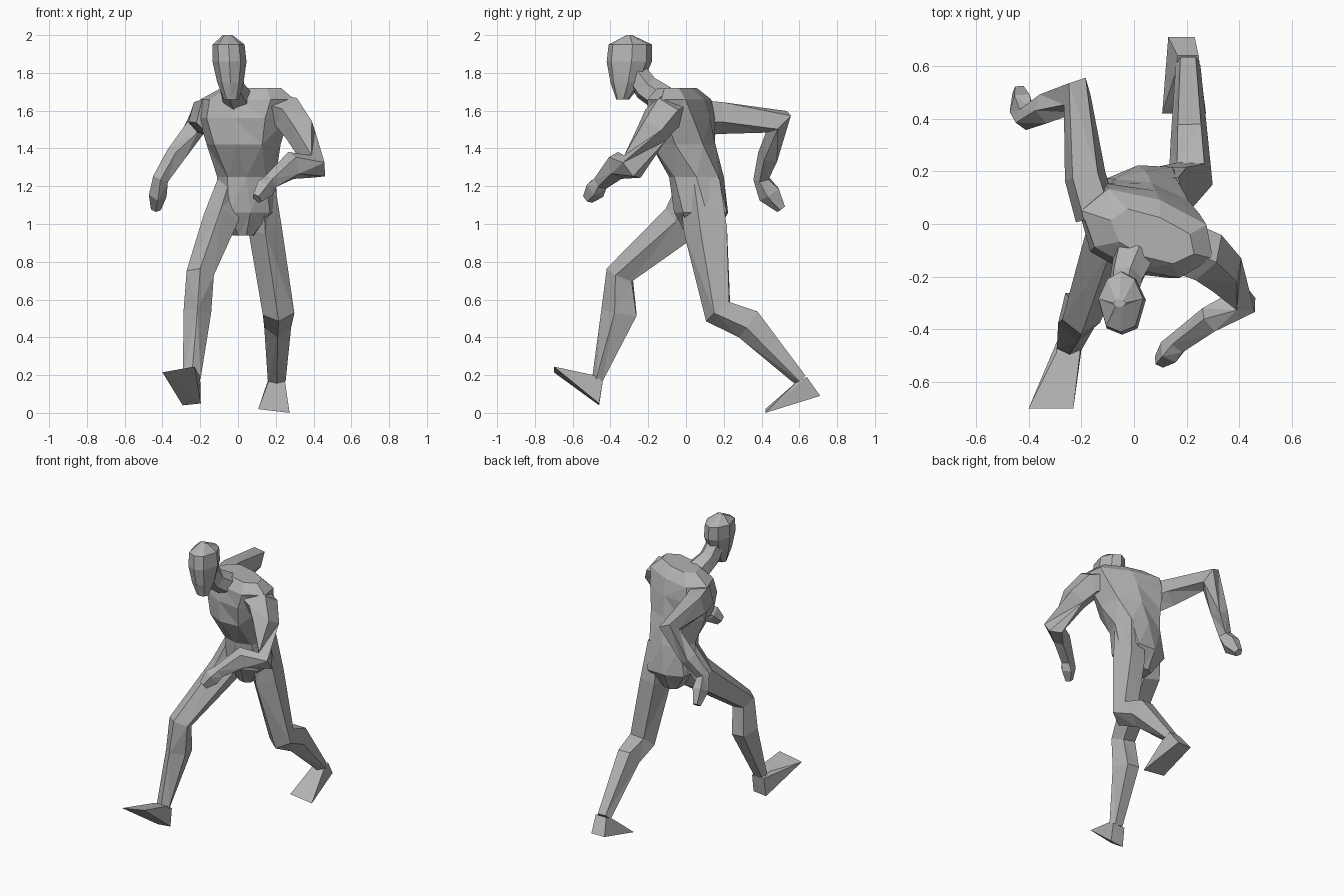
import bpy, bmesh, math
from mathutils import Vector

default = bpy.data.objects.get("Cube")
if default:
    bpy.data.objects.remove(default, do_unlink=True)

grey = bpy.data.materials.new("plain grey")
grey.use_nodes = True
colour = (0.45, 0.45, 0.45, 1)
grey.diffuse_color = colour
grey.node_tree.nodes["Principled BSDF"].inputs["Base Color"].default_value = colour


def finish(name, bm):
    bmesh.ops.recalc_face_normals(bm, faces=bm.faces)
    bmesh.ops.triangulate(bm, faces=bm.faces)
    mesh = bpy.data.meshes.new(name)
    bm.to_mesh(mesh)
    bm.free()
    mesh.materials.append(grey)
    obj = bpy.data.objects.new(name, mesh)
    bpy.context.collection.objects.link(obj)
    return obj


def loft(name, rings):
    """Skin a list of point rings and cap both ends."""
    bm = bmesh.new()
    rows = [[bm.verts.new(p) for p in ring] for ring in rings]
    n = len(rows[0])
    for low, high in zip(rows, rows[1:]):
        for i in range(n):
            j = (i + 1) % n
            bm.faces.new((low[i], low[j], high[j], high[i]))
    bm.faces.new(rows[0])
    bm.faces.new(rows[-1])
    return finish(name, bm)


def stack(name, sections, profile):
    """Loft level sections: x, y, z, half width, half depth, yaw in degrees."""
    rings = []
    for x, y, z, w, d, yaw in sections:
        c, s = math.cos(math.radians(yaw)), math.sin(math.radians(yaw))
        rings.append([(x + u * w * c - v * d * s, y + u * w * s + v * d * c, z)
                      for u, v in profile])
    return loft(name, rings)


def limb(name, stations, side, sides=5):
    """Loft along a path: x, y, z, half width along side, half depth."""
    points = [Vector(s[:3]) for s in stations]
    rings = []
    for i, (p, s) in enumerate(zip(points, stations)):
        before = p - points[i - 1] if i else points[1] - p
        after = points[i + 1] - p if i + 1 < len(points) else before
        along = (before.normalized() + after.normalized()).normalized()
        across = Vector(side)
        across = (across - along * across.dot(along)).normalized()
        deep = along.cross(across)
        angles = [math.tau * (k + 0.25) / sides for k in range(sides)]
        rings.append([p + across * math.cos(a) * s[3] * 1.1 + deep * math.sin(a) * s[4] * 1.1
                      for a in angles])
    return loft(name, rings)


def wedge(name, edges):
    """Convex solid through crosswise edges: x, y, z, half width, tilt."""
    bm = bmesh.new()
    for x, y, z, w, tilt in edges:
        for s in (-1, 1):
            bm.verts.new((x + s * w, y, z + s * tilt))
    bmesh.ops.convex_hull(bm, input=bm.verts)
    return finish(name, bm)


# Eight-sided profiles with a ridge down the front and back
body = [(1, 0), (.75, .8), (0, 1), (-.75, .8), (-1, 0), (-.65, -.8), (0, -1), (.65, -.8)]
skull = [(1, .1), (.6, .75), (0, 1), (-.6, .75), (-1, .1), (-.65, -.8), (0, -1), (.65, -.8)]

# Torso, twisting from the hips to the shoulders
stack("torso", [
    (.03, .08, .94, .06, .08, 10),
    (.04, .08, 1.06, .17, .145, 10),
    (.045, .055, 1.25, .155, .145, 0),
    (.03, -.015, 1.42, .2, .175, -12),
    (.03, -.03, 1.56, .25, .165, -18),
    (.05, -.04, 1.66, .265, .14, -20),
    (.07, -.05, 1.72, .17, .08, -22),
], body)

# Neck and head, leaning forward
limb("neck", [
    (0, -.12, 1.66, .075, .07),
    (-.03, -.21, 1.72, .06, .065),
    (-.04, -.27, 1.8, .055, .06),
], (1, 0, 0), 6)
stack("head", [
    (-.035, -.335, 1.66, .04, .035, 0),
    (-.04, -.315, 1.75, .07, .085, 0),
    (-.045, -.3, 1.86, .09, .12, 0),
    (-.05, -.295, 1.95, .085, .115, 0),
    (-.055, -.3, 2, .025, .015, 0),
], skull)

# Left arm, bent across the front
limb("left_arm", [
    (.15, -.07, 1.61, .08, .1),
    (.27, -.12, 1.58, .09, .095),
    (.335, -.18, 1.49, .08, .08),
    (.41, -.29, 1.3, .07, .06),
    (.29, -.365, 1.31, .07, .05),
    (.17, -.45, 1.22, .04, .04),
    (.14, -.48, 1.185, .055, .045),
    (.1, -.52, 1.135, .03, .025),
], (.3, .2, 1))

# Right arm, swung out behind
limb("right_arm", [
    (-.14, .03, 1.57, .08, .1),
    (-.185, .18, 1.57, .075, .085),
    (-.215, .49, 1.54, .055, .08),
    (-.33, .44, 1.36, .05, .055),
    (-.41, .4, 1.24, .04, .04),
    (-.425, .445, 1.16, .045, .06),
    (-.435, .505, 1.08, .025, .025),
], (1, 0, 0))

# Left leg, trailing
limb("left_leg", [
    (.13, .08, 1.23, .06, .11),
    (.145, .115, .97, .085, .115),
    (.215, .175, .54, .08, .08),
    (.21, .335, .475, .068, .085),
    (.205, .61, .175, .045, .035),
], (1, 0, 0))
wedge("left_foot", [
    (.205, .58, .16, .045, 0),
    (.205, .64, .19, .04, 0),
    (.18, .71, .09, .05, 0),
    (.19, .42, .01, .083, -.01),
])

# Right leg, stepping forward
limb("right_leg", [
    (-.04, .07, 1.2, .07, .1),
    (-.09, -.01, 1.01, .09, .11),
    (-.2, -.345, .73, .07, .075),
    (-.215, -.345, .53, .07, .095),
    (-.245, -.465, .18, .045, .03),
], (1, 0, 0))
wedge("right_foot", [
    (-.25, -.49, .2, .045, 0),
    (-.245, -.44, .17, .045, 0),
    (-.245, -.46, .045, .048, .005),
    (-.315, -.7, .23, .085, .015),
])
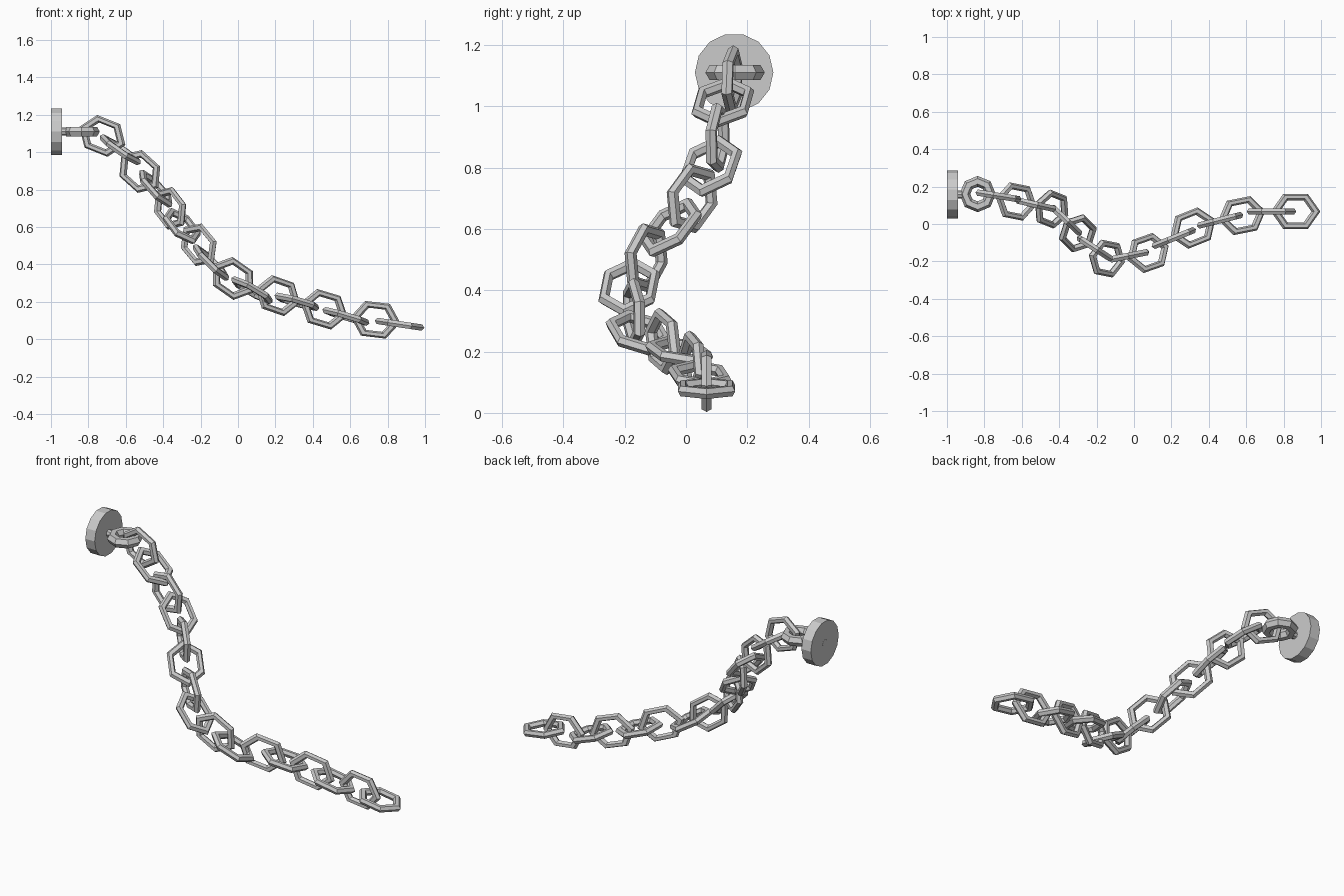
import bpy
from math import pi
from mathutils import Vector, Matrix

if "Cube" in bpy.data.objects:
    bpy.data.objects.remove(bpy.data.objects["Cube"])

PLATE = Vector((-0.97, 0.157, 1.11))


def ring(name, matrix, major, minor, sides, tube_sides):
    """Faceted ring placed by a matrix."""
    bpy.ops.mesh.primitive_torus_add(major_radius=major, minor_radius=minor,
                                     major_segments=sides, minor_segments=tube_sides)
    ob = bpy.context.object
    ob.name = name
    ob.data.transform(matrix)
    return ob


def rod(name, x0, x1, radius, sides):
    """Cylinder along x, level with the wall plate centre."""
    bpy.ops.mesh.primitive_cylinder_add(vertices=sides, radius=radius, depth=x1 - x0,
                                        location=((x0 + x1) / 2, PLATE.y, PLATE.z),
                                        rotation=(0, pi / 2, 0))
    bpy.context.object.name = name


# Wall plate, stem and eyelet
rod("wall_plate", -1.0, -0.94, 0.128, 14)
rod("eyelet_stem", -1.001, -0.9, 0.021, 8)
ring("eyelet", Matrix.Translation((-0.836, 0.16, 1.11)), 0.068, 0.029, 8, 6)

# Chain links: centre x, y, z, then slopes dy/dx and dz/dx of the long axis
LINKS = [
    (-0.725, 0.150, 1.087, -0.16, -0.40),
    (-0.630, 0.120, 1.013, -0.20, -0.70),
    (-0.525, 0.103, 0.897, -0.23, -0.90),
    (-0.440, 0.080, 0.805, -0.40, -1.15),
    (-0.363, 0.020, 0.700, -0.95, -1.30),
    (-0.300, -0.050, 0.605, -1.00, -1.35),
    (-0.210, -0.130, 0.505, -0.65, -1.20),
    (-0.145, -0.185, 0.410, -0.20, -1.00),
    (-0.027, -0.170, 0.325, 0.20, -0.70),
    (0.075, -0.155, 0.262, 0.35, -0.60),
    (0.213, -0.075, 0.233, 0.40, -0.35),
    (0.315, -0.022, 0.200, 0.40, -0.30),
    (0.460, 0.020, 0.160, 0.25, -0.30),
    (0.577, 0.045, 0.122, 0.20, -0.30),
    (0.735, 0.067, 0.104, 0.00, -0.12),
    (0.864, 0.067, 0.080, 0.00, -0.15),
]
for i, (x, y, z, sy, sz) in enumerate(LINKS):
    along = Vector((1, sy, sz)).normalized()
    side = Vector((0, 0, 1)).cross(along).normalized()
    up = along.cross(side)
    # Alternate links stand upright or lie flat
    wide, normal = (up, -side) if i % 2 == 0 else (side, up)
    m = Matrix((along, wide, normal)).transposed().to_4x4()
    m = Matrix.Translation((x, y, z)) @ m @ Matrix.Diagonal((1.24, 1, 1, 1))
    ring(f"chain_link_{i + 1}", m, 0.0885, 0.0195, 6, 6)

──────

Only one number is wanted: how many lines in the records above contain the string "data".

(WRITTEN REPLY): 8